[[ Input, beginning ]]
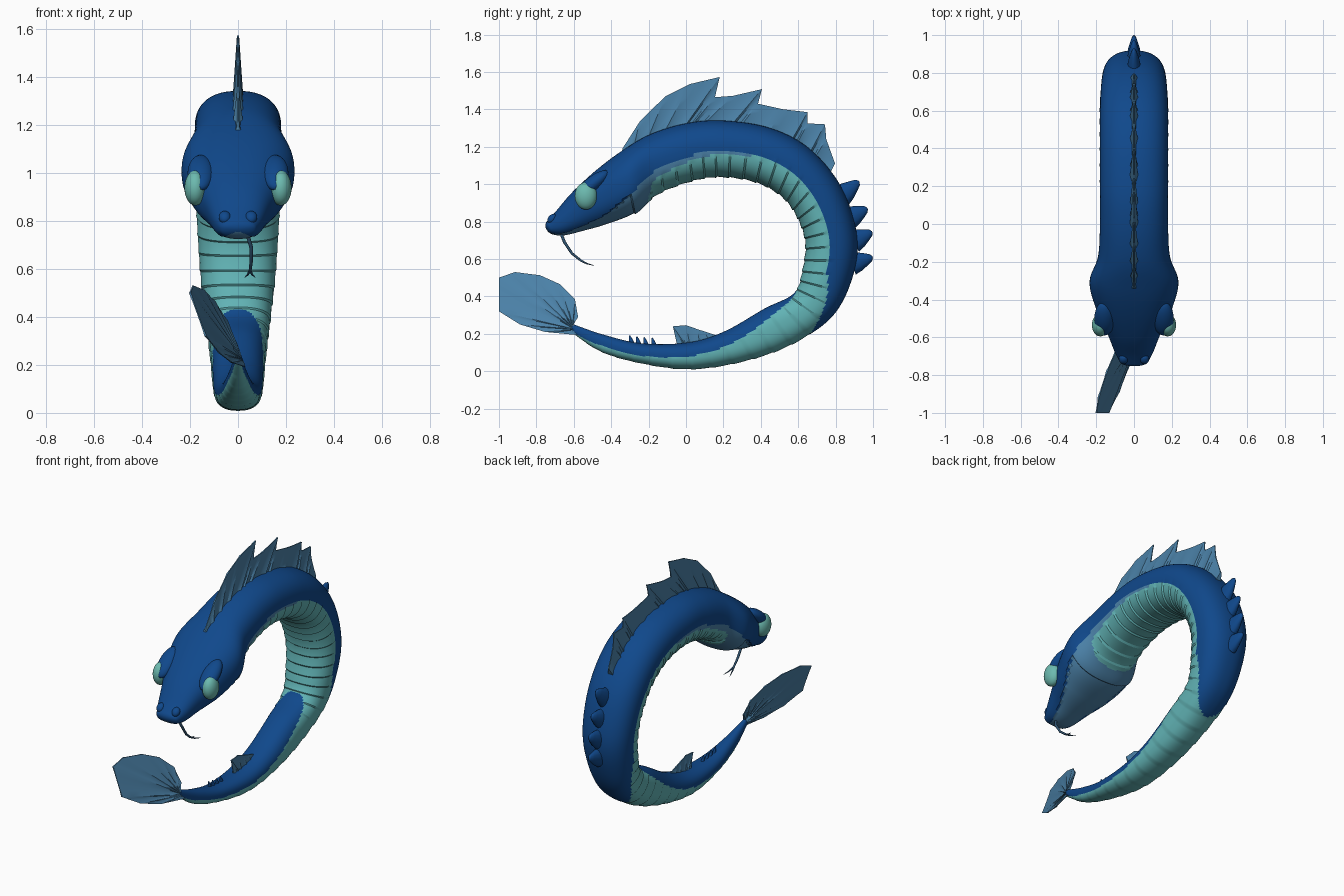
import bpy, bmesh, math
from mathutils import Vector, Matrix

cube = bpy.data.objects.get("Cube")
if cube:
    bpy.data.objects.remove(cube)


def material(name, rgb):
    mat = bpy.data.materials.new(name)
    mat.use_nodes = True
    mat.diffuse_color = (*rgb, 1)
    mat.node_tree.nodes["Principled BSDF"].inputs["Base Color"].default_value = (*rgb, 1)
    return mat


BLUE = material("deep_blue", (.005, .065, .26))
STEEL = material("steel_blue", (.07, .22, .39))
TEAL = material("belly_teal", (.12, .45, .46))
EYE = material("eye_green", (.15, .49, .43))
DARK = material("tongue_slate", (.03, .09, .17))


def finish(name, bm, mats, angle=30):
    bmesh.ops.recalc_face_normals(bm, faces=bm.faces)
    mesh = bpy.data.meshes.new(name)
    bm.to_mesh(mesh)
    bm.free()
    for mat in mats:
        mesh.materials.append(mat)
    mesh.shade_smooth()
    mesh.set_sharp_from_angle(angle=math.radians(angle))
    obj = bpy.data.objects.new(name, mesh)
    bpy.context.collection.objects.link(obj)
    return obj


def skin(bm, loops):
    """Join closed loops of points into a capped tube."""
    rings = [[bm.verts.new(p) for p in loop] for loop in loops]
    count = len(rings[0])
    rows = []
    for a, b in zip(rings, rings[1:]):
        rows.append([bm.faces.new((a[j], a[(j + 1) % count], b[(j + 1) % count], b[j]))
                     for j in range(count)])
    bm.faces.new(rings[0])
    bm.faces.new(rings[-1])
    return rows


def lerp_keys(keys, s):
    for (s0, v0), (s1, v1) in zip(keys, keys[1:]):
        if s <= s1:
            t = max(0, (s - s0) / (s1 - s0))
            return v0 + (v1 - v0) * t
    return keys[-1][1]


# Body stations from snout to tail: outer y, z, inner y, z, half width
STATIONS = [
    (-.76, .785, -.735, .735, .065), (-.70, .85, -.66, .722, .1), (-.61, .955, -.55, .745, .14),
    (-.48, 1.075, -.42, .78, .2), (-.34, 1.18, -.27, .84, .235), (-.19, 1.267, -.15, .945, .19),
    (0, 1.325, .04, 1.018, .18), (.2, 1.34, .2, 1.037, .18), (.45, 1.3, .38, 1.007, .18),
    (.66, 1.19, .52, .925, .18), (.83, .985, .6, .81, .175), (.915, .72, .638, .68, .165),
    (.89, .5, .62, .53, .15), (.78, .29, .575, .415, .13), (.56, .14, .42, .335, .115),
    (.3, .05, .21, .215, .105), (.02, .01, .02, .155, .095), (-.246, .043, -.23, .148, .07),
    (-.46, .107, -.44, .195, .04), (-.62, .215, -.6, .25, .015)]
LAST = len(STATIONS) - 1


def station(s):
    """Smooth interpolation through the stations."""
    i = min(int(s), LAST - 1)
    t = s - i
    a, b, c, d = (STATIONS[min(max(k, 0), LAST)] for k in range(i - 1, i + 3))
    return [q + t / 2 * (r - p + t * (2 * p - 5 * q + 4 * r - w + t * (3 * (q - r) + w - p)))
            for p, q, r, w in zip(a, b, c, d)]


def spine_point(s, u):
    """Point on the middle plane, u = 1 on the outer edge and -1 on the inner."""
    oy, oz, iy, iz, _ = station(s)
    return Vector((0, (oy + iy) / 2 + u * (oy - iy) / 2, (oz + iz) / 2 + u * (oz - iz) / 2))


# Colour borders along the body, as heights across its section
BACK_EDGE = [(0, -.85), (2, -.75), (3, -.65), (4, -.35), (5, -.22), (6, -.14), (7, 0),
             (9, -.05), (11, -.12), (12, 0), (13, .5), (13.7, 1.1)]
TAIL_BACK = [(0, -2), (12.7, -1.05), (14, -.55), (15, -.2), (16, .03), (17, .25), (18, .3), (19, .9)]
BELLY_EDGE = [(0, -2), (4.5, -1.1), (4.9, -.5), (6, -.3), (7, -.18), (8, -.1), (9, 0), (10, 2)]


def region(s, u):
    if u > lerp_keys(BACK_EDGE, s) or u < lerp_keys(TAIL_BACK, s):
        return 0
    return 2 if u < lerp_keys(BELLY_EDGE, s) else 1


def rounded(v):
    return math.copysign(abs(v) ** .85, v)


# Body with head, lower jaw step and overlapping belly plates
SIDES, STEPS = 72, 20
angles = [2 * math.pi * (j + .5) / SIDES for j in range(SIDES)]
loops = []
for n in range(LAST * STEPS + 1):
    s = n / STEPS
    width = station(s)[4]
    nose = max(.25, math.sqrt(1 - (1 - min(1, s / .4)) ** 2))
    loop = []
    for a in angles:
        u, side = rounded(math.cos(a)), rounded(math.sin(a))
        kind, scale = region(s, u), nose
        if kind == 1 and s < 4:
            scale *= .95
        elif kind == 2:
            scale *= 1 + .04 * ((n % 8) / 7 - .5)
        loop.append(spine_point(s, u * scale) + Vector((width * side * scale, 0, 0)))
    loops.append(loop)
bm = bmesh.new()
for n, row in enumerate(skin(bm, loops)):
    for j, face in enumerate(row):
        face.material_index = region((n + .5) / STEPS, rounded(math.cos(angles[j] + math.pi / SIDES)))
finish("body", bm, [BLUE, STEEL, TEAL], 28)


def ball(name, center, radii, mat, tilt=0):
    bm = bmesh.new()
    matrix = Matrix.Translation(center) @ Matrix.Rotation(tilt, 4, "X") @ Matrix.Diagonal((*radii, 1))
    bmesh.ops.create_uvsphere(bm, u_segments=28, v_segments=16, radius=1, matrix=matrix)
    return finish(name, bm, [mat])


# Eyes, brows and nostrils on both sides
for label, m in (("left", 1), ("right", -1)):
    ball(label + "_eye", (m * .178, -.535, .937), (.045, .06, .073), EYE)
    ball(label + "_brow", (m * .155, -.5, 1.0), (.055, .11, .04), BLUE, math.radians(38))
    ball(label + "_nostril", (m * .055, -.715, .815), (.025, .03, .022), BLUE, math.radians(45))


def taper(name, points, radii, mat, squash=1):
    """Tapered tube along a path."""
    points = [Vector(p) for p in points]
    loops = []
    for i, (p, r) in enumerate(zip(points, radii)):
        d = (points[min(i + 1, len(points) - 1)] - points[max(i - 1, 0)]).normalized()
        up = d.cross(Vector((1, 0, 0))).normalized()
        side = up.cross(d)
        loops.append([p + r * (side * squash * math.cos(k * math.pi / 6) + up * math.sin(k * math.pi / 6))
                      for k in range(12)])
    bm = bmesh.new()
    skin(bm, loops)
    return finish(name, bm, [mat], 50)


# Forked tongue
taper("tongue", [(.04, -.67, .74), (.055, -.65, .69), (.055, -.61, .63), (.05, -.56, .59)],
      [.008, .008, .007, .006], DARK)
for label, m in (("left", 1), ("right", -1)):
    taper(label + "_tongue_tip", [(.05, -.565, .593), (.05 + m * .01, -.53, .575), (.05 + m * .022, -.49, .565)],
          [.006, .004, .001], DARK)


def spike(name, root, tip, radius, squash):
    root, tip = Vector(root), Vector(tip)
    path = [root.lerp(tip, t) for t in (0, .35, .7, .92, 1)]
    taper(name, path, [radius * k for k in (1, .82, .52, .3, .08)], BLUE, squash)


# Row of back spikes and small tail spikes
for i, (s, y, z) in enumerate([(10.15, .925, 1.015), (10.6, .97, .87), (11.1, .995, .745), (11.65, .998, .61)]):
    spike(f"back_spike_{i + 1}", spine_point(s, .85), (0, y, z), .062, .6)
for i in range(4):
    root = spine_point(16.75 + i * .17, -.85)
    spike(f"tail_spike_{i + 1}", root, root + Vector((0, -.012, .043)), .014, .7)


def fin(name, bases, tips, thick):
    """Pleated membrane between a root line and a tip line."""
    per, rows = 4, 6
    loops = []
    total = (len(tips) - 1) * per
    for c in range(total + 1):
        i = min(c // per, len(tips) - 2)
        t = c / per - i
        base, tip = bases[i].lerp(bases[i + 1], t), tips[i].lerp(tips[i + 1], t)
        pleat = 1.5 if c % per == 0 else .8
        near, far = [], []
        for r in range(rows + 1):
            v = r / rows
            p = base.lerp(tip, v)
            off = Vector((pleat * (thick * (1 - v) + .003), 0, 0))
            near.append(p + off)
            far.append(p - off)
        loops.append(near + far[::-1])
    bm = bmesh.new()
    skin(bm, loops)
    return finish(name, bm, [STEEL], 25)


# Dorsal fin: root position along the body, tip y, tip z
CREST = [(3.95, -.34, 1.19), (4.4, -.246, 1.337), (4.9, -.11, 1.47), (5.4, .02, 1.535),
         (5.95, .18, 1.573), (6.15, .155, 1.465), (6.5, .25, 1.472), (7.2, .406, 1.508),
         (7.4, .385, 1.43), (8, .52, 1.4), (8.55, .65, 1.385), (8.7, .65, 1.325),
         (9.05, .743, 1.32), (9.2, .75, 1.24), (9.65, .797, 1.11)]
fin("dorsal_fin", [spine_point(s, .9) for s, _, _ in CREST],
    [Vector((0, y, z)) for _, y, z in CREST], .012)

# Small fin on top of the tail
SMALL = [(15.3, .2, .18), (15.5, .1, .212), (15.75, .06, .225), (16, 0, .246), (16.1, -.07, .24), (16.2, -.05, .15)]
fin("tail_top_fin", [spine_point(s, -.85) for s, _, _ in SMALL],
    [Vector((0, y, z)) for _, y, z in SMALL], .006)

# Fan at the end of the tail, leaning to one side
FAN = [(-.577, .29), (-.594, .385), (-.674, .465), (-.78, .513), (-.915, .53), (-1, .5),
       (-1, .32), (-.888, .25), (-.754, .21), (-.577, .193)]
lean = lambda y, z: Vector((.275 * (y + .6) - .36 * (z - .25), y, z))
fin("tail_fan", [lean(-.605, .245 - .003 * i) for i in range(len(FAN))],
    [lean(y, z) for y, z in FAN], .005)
[[ Input, end ]]
* [Instructions for the task]: Lines from the start of the material through the line containing "mat.diffuse_color = (*rgb, 1)" are to be restated word for word; no picture may be included.

* [Written answer]:
import bpy, bmesh, math
from mathutils import Vector, Matrix

cube = bpy.data.objects.get("Cube")
if cube:
    bpy.data.objects.remove(cube)


def material(name, rgb):
    mat = bpy.data.materials.new(name)
    mat.use_nodes = True
    mat.diffuse_color = (*rgb, 1)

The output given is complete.